For most teenagers, the mistakes and rebellions of their high school years will eventually become nothing more than stories that their parents occasionally tell. Unfortunately, for those who wind up arrested for misbehavior during their teen years, the criminal record associated with those charges could impact their life for the foreseeable future.
Your child’s criminal record could affect their ability to secure admission to college. Even if they do get into a school, they may have a harder time securing funding, as everything from federal student aid to school and private scholarships will usually preclude those with criminal records from receiving financial aid. Additionally, employers and even landlords will do background checks.
Your family could wind up in a situation where your child can’t secure their own housing, job or education. Sealing a youthful criminal record is often the best option for a family in Texas dealing with the fallout of a teenage mistake.
What steps must you take to seal a juvenile criminal record in Texas?
In certain circumstances, where the youthful offender is now over 21 and has avoided additional legal trouble since reaching the age of 17, the state of Texas may provide an Automatic Restriction of Access to Records.
The records about your child’s previous offense will only be available to law enforcement officials in most circumstances. Private organizations and citizens performing background checks will not have access to information about your child’s arrest or charges.
You can also potentially file a petition for the Sealing of Filing and Records. You have to file this petition in the same jurisdiction where your child went to court. In theory, this will further restrict access to records about the juvenile offense in question.
Who isn’t eligible for record sealing?
While the goal of the juvenile justice system is typically rehabilitation for youthful offenders, there are serious circumstances in which the state of Texas will not allow someone a clean slate after a conviction.

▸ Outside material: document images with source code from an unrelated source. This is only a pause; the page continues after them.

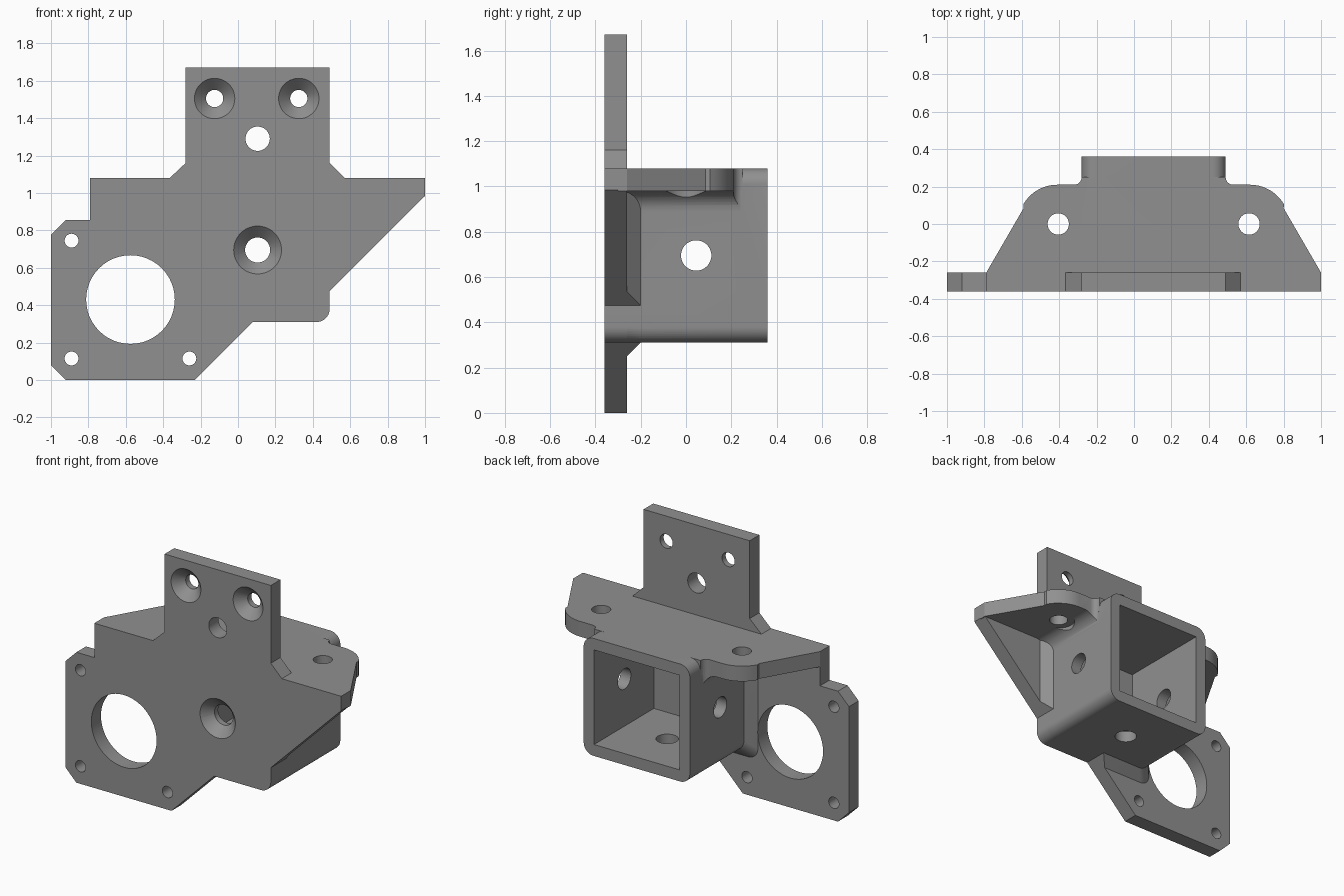
import bpy, bmesh, math

if "Cube" in bpy.data.objects:
    bpy.data.objects.remove(bpy.data.objects["Cube"])

CX = 0.105                      # symmetry line of the tube and shelf
FRONT, BACK = -0.36, -0.26      # faces of the mounting plate

grey = bpy.data.materials.new("plain_grey")
grey.diffuse_color = (0.28, 0.28, 0.28, 1)
grey.use_nodes = True
grey.node_tree.nodes["Principled BSDF"].inputs["Base Color"].default_value = grey.diffuse_color


def place(u, v, w, axis):
    return {"x": (w, u, v), "y": (u, w, v), "z": (u, v, w)}[axis]


def loft(name, lower, upper, axis, a, b):
    """Solid between two matching outlines at a and b along an axis."""
    bm = bmesh.new()
    p = [bm.verts.new(place(u, v, a, axis)) for u, v in lower]
    q = [bm.verts.new(place(u, v, b, axis)) for u, v in upper]
    bm.faces.new(p)
    bm.faces.new(q)
    for i in range(len(p)):
        j = (i + 1) % len(p)
        bm.faces.new((p[i], p[j], q[j], q[i]))
    bmesh.ops.recalc_face_normals(bm, faces=bm.faces)
    me = bpy.data.meshes.new(name)
    bm.to_mesh(me)
    bm.free()
    me.materials.append(grey)
    ob = bpy.data.objects.new(name, me)
    bpy.context.collection.objects.link(ob)
    return ob


def prism(name, pts, axis, a, b):
    return loft(name, pts, pts, axis, a, b)


def arc(cx, cy, r, a0, a1, n=10):
    angles = [math.radians(a0 + (a1 - a0) * i / n) for i in range(n + 1)]
    return [(cx + r * math.cos(t), cy + r * math.sin(t)) for t in angles]


def circle(u, v, r, n=48):
    return arc(u, v, r, 0, 360, n)[:-1]


def rounded(x0, z0, x1, z1, r):
    return (arc(x0 + r, z0 + r, r, 180, 270) + arc(x1 - r, z0 + r, r, 270, 360)
            + arc(x1 - r, z1 - r, r, 0, 90) + arc(x0 + r, z1 - r, r, 90, 180))


def combine(target, tool, op):
    m = target.modifiers.new(op, "BOOLEAN")
    m.operation, m.object, m.solver = op, tool, "EXACT"
    bpy.context.view_layer.objects.active = target
    bpy.ops.object.modifier_apply(modifier=m.name)
    bpy.data.objects.remove(tool)


# Mounting plate
plate_pts = ([(-1, 0.08), (-0.92, 0), (-0.23, 0), (0.08, 0.31)]
             + arc(0.42, 0.38, 0.07, 270, 360)
             + [(0.49, 0.475), (1, 0.985), (1, 1.08), (0.57, 1.08), (0.49, 1.16),
                (0.49, 1.67), (-0.28, 1.67), (-0.28, 1.16), (-0.365, 1.08),
                (-0.79, 1.08), (-0.79, 0.855), (-0.92, 0.855), (-1, 0.775)])
bracket = prism("motor_bracket", plate_pts, "y", FRONT, BACK)

# Shelf with curved back corners and small fillets beside the tube
right_half = ([(1, -0.26), (0.8, 0.085)] + arc(0.62, 0.0, 0.21, 30, 90)
              + arc(0.53, 0.25, 0.04, 270, 180, 6) + [(0.49, 0.28)])
shelf_pts = right_half + [(2 * CX - x, y) for x, y in reversed(right_half)]
for p in (0, -1):
    x, y = shelf_pts[p]
    shelf_pts[p] = (x, -0.26)
shelf_pts = [(1, -0.3)] + shelf_pts + [(-0.79, -0.3)]
# keep the shelf behind the rounded tube corners
shelf_front = [(x, min(y, 0.25)) for x, y in shelf_pts]

# Square tube
tube = prism("square_tube", rounded(-0.28, 0.31, 0.49, 1.08, 0.07), "y", -0.3, 0.36)

# Sloped collar where the tube meets the plate
wide = rounded(-0.34, 0.25, 0.55, 1.07, 0.07)
collar = loft("collar", wide, rounded(-0.28, 0.31, 0.49, 1.07, 0.07), "y", BACK - 0.001, -0.2)
combine(collar, prism("collar_trim", plate_pts, "y", -0.5, 0), "INTERSECT")

# Fillets under the shelf, with round clearance for screw heads
fillets = []
for side in (1, -1):
    prof = [(0.45, 1.02), (0.58, 1.02)] + arc(0.58, 0.89, 0.09, 90, 180) + [(0.45, 0.89)]
    prof = [(CX + side * (x - CX), z) for x, z in prof]
    f = prism("shelf_fillet", prof, "y", -0.3, 0.24)
    combine(f, prism("fillet_trim", shelf_front, "z", 0.8, 1.2), "INTERSECT")
    hx = CX + side * 0.51
    combine(f, prism("head_clearance", circle(hx, 0.0, 0.1), "z", 0.8, 0.98), "DIFFERENCE")
    fillets.append(f)

shelf = prism("shelf", [(x, min(y, 0.21) if abs(x - CX) < 0.3 else y)
                        for x, y in shelf_front], "z", 0.98, 1.08)
for part in [shelf, tube, collar] + fillets:
    combine(bracket, part, "UNION")

# Tube cavity, open at the back
combine(bracket, prism("cavity", [(-0.205, 0.385), (0.415, 0.385), (0.415, 1.005),
                                  (-0.205, 1.005)], "y", BACK, 0.5), "DIFFERENCE")

# Plate holes: motor opening, motor screws, locating hole, countersunk screws
for x, z, r in ((-0.575, 0.43, 0.237), (-0.89, 0.745, 0.037), (-0.89, 0.115, 0.037),
                (-0.26, 0.115, 0.037), (CX, 1.29, 0.065), (CX, 0.695, 0.067),
                (-0.125, 1.505, 0.046), (0.325, 1.505, 0.046)):
    combine(bracket, prism("hole", circle(x, z, r), "y", -0.5, -0.1), "DIFFERENCE")
for x, z, r, big in ((CX, 0.695, 0.067, 0.128), (-0.125, 1.505, 0.046, 0.108),
                     (0.325, 1.505, 0.046, 0.108)):
    slope = (big - r) / 0.062
    cone = loft("countersink", circle(x, z, big + slope * 0.02), circle(x, z, r - 0.002),
                "y", FRONT - 0.02, FRONT + 0.064)
    combine(bracket, cone, "DIFFERENCE")

# Tube cross holes, floor hole and shelf holes
combine(bracket, prism("side_holes", circle(0.045, 0.695, 0.067), "x", -0.5, 0.7), "DIFFERENCE")
combine(bracket, prism("floor_hole", circle(CX, 0.045, 0.067), "z", 0.2, 0.6), "DIFFERENCE")
for x in (CX - 0.51, CX + 0.51):
    combine(bracket, prism("shelf_hole", circle(x, 0.0, 0.057), "z", 0.85, 1.2), "DIFFERENCE")

# Smooth curved faces, keep sharp edges
bpy.ops.object.select_all(action="DESELECT")
bracket.select_set(True)
bpy.context.view_layer.objects.active = bracket
bpy.ops.object.shade_smooth_by_angle(angle=math.radians(30))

Those who plead guilty or wind up convicted of a felony, especially if the case went to adult court, likely can’t request the sealing of their records. The same is true for felony convictions with a determinate sentence. Repeat offenses, particularly repeat felony offenses, will also preclude record sealing. Finally, situations where the youthful offender has to register as a sex offender will usually not permit the sealing of the records associated with that offense.